WORK TASK:
Determine how many lines of the entries include the word "MeshStandardMaterial", and report that number with no further text.

*** Opening of DATASET EXTRACT ***

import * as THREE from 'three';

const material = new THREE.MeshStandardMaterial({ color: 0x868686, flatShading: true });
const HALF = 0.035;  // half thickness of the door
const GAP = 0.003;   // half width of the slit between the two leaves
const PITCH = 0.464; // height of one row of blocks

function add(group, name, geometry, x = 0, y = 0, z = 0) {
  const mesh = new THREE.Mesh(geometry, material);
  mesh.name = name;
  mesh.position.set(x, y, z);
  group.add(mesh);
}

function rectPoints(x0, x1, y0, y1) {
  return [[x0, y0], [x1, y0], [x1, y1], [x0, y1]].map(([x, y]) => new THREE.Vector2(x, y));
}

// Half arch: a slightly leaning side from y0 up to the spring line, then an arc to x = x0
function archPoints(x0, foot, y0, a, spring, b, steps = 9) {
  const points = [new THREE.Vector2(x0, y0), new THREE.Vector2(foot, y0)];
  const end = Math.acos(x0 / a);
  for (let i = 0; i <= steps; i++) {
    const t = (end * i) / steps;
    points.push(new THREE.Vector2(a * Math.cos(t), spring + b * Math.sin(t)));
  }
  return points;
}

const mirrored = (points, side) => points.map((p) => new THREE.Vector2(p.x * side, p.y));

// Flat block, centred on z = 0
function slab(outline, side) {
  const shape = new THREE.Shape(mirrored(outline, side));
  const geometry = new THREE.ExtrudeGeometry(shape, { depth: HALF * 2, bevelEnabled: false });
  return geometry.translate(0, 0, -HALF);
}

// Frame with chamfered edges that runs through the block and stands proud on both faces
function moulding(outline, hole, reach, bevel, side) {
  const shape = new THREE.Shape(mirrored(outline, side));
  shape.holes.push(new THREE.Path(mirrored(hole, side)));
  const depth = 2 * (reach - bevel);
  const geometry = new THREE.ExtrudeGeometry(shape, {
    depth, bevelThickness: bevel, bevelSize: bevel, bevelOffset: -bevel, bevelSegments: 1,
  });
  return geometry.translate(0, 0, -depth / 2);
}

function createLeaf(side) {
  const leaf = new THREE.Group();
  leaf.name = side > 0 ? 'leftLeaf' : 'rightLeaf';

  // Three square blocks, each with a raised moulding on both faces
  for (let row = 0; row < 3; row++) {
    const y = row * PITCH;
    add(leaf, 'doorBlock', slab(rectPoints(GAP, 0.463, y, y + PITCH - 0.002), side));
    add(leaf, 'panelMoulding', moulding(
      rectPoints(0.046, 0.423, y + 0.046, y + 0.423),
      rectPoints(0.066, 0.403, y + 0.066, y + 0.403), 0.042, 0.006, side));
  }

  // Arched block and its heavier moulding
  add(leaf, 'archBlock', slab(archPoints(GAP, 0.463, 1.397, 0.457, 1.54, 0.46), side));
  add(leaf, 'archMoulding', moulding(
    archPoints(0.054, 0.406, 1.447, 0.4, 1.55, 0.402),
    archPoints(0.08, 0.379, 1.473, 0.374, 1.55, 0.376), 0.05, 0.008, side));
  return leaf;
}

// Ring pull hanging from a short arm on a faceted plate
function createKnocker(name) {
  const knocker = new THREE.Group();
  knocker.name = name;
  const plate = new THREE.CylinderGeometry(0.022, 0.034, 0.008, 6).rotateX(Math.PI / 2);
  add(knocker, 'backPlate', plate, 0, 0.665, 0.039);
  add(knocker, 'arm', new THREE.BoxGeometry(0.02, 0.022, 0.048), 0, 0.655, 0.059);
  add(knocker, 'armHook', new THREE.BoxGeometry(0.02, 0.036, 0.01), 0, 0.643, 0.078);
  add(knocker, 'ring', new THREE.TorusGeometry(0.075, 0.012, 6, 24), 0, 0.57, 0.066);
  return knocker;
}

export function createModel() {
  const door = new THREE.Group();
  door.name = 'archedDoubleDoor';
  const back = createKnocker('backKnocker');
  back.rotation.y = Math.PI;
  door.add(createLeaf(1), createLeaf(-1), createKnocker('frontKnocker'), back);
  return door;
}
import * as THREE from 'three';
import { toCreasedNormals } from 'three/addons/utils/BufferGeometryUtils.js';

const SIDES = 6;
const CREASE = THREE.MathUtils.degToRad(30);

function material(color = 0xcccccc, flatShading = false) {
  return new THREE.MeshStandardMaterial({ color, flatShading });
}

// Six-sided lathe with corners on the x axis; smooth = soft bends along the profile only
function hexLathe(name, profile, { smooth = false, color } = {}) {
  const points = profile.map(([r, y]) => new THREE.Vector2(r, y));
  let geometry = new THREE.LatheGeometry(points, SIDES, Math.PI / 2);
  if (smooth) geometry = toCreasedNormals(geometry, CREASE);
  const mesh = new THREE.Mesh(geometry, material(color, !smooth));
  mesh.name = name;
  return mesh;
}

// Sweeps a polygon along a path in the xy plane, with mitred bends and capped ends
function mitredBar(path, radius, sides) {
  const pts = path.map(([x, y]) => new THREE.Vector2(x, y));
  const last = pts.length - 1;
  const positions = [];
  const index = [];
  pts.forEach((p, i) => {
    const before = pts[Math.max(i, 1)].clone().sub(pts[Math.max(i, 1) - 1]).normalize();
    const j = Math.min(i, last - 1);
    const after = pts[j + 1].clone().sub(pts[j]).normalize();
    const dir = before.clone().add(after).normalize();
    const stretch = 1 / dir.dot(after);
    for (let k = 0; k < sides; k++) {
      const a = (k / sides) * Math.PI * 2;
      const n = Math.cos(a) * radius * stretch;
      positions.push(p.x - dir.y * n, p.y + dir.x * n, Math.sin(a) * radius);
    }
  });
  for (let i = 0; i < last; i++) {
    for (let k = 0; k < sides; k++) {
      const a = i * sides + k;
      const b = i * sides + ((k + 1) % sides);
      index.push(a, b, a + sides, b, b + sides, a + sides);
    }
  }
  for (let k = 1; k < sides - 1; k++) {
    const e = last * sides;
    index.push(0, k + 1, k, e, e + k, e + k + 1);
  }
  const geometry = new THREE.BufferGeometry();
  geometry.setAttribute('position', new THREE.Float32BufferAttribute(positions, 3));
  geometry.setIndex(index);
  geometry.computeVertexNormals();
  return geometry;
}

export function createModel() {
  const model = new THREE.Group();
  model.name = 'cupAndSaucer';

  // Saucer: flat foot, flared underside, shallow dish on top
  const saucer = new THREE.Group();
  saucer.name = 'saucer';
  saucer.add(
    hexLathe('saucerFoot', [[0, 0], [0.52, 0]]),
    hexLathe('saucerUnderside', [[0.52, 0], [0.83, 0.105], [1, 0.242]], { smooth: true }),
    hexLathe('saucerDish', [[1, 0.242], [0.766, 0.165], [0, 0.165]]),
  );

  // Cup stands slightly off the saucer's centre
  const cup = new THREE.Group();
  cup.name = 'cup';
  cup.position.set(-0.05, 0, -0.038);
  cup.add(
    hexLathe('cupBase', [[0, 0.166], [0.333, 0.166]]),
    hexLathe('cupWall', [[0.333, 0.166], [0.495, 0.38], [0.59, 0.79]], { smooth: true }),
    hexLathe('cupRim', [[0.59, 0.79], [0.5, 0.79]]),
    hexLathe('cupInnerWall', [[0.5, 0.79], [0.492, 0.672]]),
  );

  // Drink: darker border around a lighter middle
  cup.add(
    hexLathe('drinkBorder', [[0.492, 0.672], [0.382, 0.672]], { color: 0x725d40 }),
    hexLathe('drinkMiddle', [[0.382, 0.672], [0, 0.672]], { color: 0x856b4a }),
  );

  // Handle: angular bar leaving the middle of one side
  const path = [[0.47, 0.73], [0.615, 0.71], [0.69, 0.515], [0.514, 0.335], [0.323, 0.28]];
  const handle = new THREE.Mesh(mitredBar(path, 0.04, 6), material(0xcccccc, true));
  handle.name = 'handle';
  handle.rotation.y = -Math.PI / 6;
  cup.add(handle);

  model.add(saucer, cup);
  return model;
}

*** Close of DATASET EXTRACT ***

RESPONSE TO THE TASK:
2